A Lyon Synagogue fights climate change
When Rabbi Daniela Touati finished her studies and assumed leadership in France, she formed a group to create an eco-synagogue – and invited local Muslim and Christian groups to participate. On June 20, the garden of Lyon’s Progressive Keren Or synagogue (www.kerenor.fr) was inaugurated.
In Jewish belief, the Creator loved all his creations: Plants, animals, and humans. The Bible tells us that the earth is given to humankind “to use and protect.” In this era of climate change, more and more Jewish communities realize that they must play their part.
The Lyon synagogue partnered with a local NGO called “The Green Hands” and began gardening. Fruit, vegetables, and herbs are planted. The plan is to have two growing seasons, spring and fall. Each month, a dozen participants from the synagogue, church, and mosque meet to work on the garden. Although most of the products will be donated to charities, the synagogue plans to consume some for interfaith picnics.
Keren Or aims to become a full-fledged “eco synagogue.” In addition to the garden, it has held conferences on subjects such as digital pollution to inform the community about the challenges of tackling climate change.

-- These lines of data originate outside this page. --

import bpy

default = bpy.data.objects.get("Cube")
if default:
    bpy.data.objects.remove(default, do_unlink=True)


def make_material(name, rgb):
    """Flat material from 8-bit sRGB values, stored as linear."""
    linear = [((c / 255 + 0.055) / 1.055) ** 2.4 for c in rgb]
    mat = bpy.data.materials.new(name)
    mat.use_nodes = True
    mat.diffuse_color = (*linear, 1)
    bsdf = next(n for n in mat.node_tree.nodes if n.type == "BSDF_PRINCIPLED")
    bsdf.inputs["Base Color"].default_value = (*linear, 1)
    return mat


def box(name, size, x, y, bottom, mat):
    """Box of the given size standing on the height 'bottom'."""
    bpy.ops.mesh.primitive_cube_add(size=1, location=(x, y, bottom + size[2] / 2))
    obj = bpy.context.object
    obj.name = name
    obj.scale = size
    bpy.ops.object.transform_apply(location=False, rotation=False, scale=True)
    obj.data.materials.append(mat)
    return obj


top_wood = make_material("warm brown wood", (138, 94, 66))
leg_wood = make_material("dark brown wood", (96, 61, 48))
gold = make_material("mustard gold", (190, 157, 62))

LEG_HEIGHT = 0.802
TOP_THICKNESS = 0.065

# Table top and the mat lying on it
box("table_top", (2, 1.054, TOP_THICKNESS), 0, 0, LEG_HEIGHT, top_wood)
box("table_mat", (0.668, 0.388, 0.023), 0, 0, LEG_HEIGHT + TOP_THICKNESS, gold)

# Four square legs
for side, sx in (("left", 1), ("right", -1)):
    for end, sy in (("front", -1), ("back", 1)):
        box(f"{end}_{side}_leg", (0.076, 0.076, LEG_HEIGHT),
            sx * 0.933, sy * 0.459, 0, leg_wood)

Rabbi Touati plans to use the synagogue for much more than food production. In this era of lockdown restrictions which limit synagogue participation inside, she is using the garden to lead services for the cheder, hold kiddushim, and other synagogue events. “All religions can share this green faith,” she says. Her community’s garden is living proof.